■ Work to be completed: Scan the entries below, and for each line that includes the word "edges", make a copy.

■ Information given:
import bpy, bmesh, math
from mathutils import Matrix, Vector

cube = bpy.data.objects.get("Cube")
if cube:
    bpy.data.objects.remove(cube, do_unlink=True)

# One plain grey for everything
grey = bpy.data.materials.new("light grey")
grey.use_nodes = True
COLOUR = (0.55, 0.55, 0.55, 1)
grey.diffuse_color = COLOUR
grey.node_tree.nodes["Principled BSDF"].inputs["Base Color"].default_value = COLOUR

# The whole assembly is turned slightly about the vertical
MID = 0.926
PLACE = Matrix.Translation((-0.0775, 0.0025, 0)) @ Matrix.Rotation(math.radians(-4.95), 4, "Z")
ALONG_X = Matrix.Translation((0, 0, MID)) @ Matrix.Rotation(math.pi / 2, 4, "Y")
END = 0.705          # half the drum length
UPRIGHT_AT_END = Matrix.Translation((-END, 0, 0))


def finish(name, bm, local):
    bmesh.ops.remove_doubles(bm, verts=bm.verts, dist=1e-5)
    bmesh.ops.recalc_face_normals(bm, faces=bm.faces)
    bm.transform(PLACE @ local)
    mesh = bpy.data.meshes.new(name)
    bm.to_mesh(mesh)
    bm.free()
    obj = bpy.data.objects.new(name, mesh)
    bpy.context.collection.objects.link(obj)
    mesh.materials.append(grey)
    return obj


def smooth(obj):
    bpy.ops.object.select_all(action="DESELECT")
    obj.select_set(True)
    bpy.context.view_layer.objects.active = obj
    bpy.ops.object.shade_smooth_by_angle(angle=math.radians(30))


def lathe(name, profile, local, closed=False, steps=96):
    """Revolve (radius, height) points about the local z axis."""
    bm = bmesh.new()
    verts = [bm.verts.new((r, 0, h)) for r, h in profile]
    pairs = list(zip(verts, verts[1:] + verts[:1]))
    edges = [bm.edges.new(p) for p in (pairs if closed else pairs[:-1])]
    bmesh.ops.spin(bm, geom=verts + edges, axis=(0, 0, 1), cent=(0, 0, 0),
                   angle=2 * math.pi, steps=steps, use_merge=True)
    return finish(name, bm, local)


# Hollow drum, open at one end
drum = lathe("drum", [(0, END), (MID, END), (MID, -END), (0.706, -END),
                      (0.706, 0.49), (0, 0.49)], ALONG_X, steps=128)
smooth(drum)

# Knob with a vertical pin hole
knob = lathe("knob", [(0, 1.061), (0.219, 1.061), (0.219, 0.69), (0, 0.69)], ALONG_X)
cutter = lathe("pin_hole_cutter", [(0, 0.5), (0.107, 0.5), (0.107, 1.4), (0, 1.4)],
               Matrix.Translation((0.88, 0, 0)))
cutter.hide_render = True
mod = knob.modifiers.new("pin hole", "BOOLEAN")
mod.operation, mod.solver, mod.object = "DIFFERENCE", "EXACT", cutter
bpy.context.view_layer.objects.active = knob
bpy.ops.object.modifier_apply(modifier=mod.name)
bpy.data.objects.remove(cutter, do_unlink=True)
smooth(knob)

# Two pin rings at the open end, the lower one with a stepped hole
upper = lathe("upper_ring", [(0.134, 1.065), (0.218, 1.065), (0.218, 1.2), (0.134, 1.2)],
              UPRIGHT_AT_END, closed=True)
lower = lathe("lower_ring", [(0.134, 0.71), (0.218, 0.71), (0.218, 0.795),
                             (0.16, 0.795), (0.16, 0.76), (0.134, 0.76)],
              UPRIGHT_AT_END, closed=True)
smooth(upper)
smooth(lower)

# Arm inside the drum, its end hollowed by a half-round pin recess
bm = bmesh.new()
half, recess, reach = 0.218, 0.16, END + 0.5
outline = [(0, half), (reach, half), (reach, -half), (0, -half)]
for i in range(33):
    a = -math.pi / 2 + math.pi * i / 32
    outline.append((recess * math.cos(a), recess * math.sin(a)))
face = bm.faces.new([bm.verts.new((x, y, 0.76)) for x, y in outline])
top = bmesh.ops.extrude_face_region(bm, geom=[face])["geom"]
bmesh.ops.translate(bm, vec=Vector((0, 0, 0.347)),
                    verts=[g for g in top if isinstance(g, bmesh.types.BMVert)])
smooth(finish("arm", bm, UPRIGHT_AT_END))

---

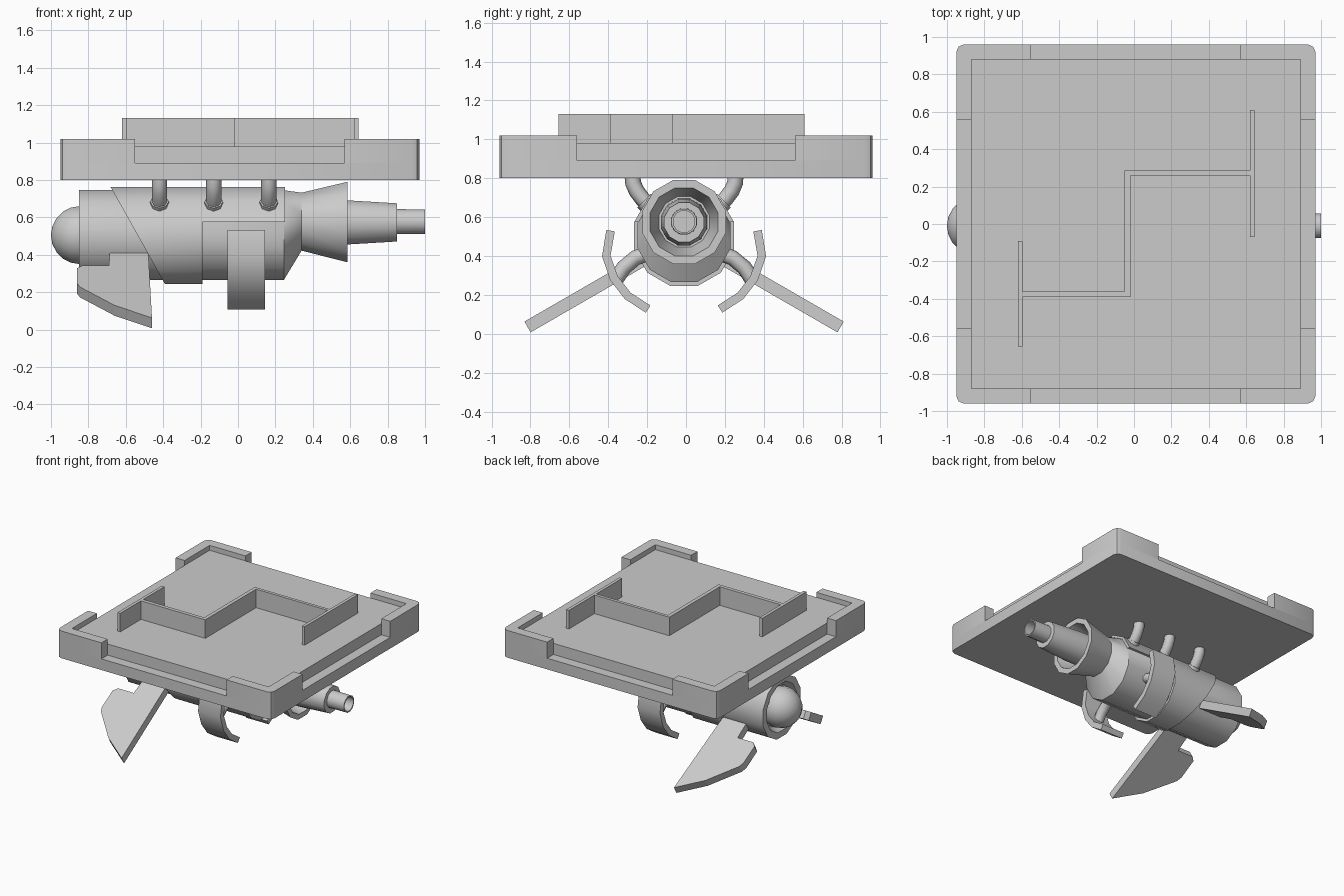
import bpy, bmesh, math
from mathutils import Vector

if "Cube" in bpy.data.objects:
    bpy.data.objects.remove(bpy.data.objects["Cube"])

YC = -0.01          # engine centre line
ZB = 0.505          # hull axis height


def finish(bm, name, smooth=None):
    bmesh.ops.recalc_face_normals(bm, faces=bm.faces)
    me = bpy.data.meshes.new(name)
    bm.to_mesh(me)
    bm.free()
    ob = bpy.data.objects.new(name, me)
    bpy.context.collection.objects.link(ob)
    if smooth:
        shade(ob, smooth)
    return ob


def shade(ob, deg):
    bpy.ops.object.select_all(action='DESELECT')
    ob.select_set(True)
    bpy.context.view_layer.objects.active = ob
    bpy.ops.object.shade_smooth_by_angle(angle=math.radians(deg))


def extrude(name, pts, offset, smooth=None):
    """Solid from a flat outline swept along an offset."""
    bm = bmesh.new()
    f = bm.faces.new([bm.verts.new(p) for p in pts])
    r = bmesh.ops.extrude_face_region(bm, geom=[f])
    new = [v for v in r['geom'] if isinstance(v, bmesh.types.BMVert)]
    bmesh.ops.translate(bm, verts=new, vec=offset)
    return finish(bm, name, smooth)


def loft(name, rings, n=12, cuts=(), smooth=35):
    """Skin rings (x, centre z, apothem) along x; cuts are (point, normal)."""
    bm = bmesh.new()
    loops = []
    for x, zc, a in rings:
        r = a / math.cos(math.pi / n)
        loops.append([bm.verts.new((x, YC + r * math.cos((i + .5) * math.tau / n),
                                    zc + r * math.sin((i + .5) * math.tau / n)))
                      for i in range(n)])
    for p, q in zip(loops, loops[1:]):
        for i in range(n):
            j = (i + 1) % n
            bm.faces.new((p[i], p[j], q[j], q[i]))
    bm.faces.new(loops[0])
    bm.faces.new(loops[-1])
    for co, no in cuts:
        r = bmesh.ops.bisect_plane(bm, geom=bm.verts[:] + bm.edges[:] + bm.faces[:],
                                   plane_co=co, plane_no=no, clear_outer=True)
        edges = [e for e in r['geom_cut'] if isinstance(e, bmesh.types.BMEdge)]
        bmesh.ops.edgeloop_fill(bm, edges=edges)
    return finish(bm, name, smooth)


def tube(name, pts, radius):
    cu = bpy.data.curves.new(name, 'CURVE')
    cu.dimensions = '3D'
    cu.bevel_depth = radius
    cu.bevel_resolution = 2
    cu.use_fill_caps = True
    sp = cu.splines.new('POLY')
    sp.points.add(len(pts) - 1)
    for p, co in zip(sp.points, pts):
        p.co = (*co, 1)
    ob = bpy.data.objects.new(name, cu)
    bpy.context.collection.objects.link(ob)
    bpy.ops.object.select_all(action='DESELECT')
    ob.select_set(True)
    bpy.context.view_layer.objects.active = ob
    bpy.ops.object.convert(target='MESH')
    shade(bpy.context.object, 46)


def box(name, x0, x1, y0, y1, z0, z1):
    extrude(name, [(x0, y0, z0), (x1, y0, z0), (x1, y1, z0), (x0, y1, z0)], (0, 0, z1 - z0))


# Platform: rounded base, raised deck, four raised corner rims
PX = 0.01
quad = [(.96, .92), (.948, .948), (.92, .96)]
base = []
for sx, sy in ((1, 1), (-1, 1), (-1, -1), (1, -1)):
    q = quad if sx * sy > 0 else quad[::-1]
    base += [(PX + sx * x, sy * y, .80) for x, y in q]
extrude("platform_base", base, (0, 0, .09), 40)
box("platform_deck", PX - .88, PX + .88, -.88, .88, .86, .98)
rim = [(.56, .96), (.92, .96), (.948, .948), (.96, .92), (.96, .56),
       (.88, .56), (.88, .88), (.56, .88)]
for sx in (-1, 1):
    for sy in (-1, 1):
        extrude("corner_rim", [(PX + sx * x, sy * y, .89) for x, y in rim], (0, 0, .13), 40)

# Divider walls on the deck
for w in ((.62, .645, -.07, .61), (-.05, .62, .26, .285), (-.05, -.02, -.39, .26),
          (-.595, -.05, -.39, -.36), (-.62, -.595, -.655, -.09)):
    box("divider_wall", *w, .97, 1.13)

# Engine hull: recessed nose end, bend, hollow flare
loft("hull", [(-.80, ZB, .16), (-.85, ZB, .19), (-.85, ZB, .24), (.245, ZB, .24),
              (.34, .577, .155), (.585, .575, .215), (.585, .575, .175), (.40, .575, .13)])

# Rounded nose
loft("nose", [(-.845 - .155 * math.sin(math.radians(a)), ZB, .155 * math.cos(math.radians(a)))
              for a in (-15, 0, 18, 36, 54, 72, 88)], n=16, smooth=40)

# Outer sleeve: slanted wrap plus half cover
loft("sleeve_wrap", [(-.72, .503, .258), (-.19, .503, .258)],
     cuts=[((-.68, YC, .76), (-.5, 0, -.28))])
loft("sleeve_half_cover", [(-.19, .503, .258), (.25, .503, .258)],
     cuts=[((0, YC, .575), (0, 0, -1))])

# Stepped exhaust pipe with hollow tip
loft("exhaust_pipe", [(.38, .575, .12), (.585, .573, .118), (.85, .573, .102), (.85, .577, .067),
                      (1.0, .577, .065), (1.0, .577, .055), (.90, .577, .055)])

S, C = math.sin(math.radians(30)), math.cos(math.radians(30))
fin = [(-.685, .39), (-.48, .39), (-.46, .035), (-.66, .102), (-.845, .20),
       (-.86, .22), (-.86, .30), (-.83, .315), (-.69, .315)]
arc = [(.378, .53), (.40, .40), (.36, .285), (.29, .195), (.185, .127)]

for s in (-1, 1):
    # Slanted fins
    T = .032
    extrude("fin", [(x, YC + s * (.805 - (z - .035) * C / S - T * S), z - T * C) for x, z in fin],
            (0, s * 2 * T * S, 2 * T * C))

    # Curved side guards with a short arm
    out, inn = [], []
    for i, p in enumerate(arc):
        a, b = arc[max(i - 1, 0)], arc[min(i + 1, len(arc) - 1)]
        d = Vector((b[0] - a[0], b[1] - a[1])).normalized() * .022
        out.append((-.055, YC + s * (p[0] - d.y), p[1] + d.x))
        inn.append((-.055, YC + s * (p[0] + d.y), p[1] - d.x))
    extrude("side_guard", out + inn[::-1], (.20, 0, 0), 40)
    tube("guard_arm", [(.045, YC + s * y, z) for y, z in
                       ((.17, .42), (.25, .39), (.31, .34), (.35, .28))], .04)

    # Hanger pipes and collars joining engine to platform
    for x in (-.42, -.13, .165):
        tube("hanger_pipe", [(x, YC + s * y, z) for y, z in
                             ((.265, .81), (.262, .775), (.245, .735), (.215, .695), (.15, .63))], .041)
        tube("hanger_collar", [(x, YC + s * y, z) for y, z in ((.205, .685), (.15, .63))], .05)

■ Answer below:
    edges = [bm.edges.new(p) for p in (pairs if closed else pairs[:-1])]
    bmesh.ops.spin(bm, geom=verts + edges, axis=(0, 0, 1), cent=(0, 0, 0),
        r = bmesh.ops.bisect_plane(bm, geom=bm.verts[:] + bm.edges[:] + bm.faces[:],
        edges = [e for e in r['geom_cut'] if isinstance(e, bmesh.types.BMEdge)]
        bmesh.ops.edgeloop_fill(bm, edges=edges)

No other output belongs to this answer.